Top of PROVIDED RECORDS

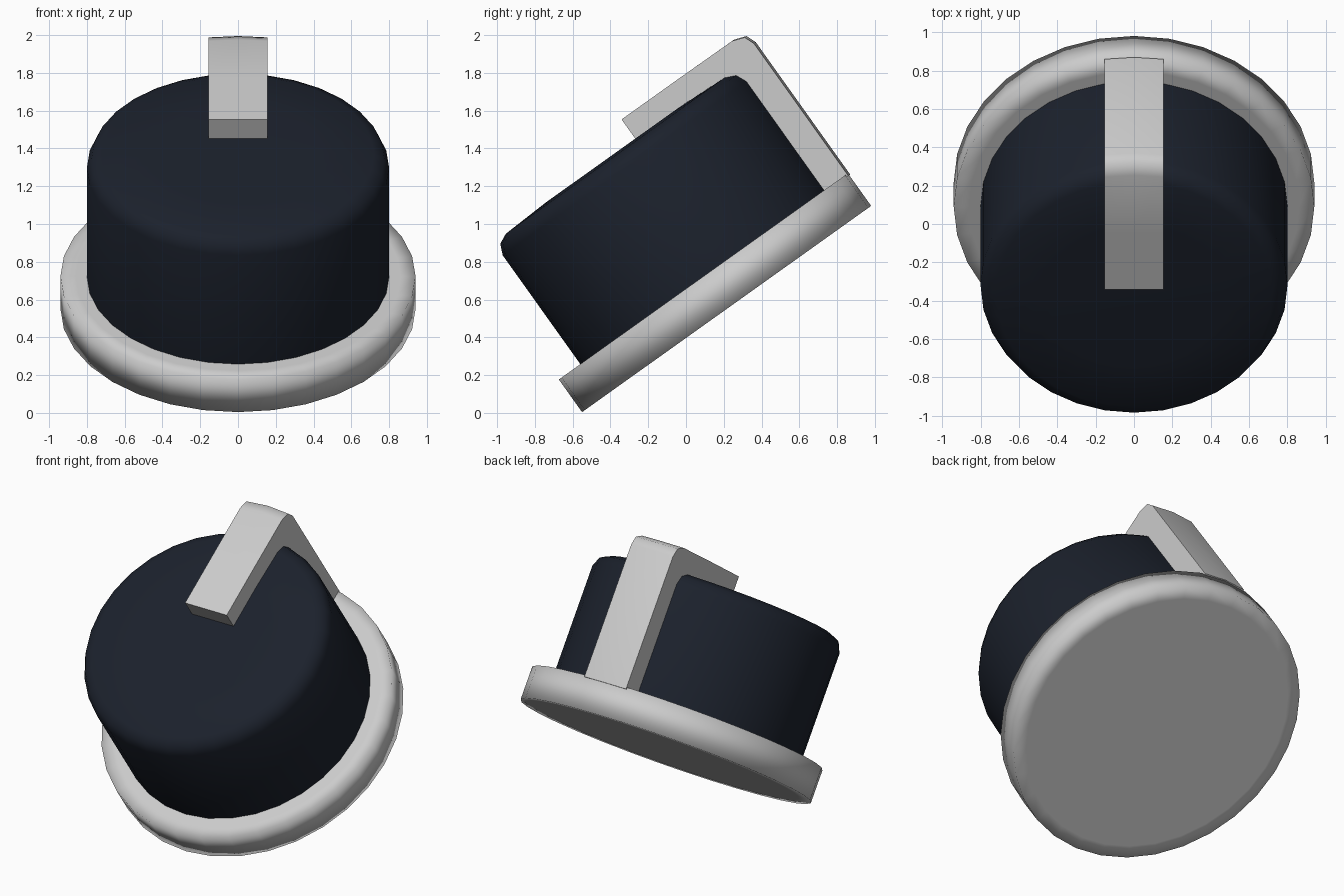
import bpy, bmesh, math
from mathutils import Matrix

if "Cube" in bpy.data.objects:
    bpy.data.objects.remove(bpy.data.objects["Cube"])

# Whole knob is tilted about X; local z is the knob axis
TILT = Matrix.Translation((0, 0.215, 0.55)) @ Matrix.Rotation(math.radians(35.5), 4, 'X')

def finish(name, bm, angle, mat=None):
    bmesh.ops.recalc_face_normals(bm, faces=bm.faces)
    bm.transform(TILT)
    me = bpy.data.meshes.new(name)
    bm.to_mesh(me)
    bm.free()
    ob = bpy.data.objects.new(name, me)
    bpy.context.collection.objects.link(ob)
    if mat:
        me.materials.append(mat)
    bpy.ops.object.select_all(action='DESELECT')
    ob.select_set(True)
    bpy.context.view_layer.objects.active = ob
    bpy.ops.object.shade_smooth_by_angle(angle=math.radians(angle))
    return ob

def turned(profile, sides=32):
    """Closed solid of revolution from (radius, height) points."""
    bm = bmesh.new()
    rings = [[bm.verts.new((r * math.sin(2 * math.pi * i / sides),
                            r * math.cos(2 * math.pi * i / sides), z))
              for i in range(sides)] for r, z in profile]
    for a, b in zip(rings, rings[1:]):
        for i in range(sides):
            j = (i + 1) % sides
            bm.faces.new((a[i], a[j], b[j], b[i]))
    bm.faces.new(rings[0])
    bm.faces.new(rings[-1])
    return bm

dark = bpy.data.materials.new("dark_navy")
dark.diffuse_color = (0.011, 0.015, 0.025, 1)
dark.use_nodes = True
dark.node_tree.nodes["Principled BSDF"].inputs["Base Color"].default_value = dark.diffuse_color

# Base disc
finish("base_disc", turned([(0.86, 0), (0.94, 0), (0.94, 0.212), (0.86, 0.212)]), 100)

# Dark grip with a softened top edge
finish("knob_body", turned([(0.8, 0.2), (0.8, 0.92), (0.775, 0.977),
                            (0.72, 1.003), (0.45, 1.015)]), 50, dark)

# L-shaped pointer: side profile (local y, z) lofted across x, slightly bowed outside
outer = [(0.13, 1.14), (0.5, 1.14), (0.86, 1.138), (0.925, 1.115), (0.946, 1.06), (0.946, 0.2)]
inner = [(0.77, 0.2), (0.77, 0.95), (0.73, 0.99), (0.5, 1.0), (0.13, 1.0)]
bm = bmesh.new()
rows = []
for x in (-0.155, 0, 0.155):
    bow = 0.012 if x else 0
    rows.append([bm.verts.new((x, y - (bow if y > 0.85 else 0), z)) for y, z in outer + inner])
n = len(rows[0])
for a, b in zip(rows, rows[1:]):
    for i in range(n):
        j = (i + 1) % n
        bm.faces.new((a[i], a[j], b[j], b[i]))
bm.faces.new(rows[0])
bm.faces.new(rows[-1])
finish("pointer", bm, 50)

Bottom of PROVIDED RECORDS

TASK TO COMPLETE:
Track down all lines above with the string "rings" and copy them.

RESPONSE TO THE TASK:
    rings = [[bm.verts.new((r * math.sin(2 * math.pi * i / sides),
    for a, b in zip(rings, rings[1:]):
    bm.faces.new(rings[0])
    bm.faces.new(rings[-1])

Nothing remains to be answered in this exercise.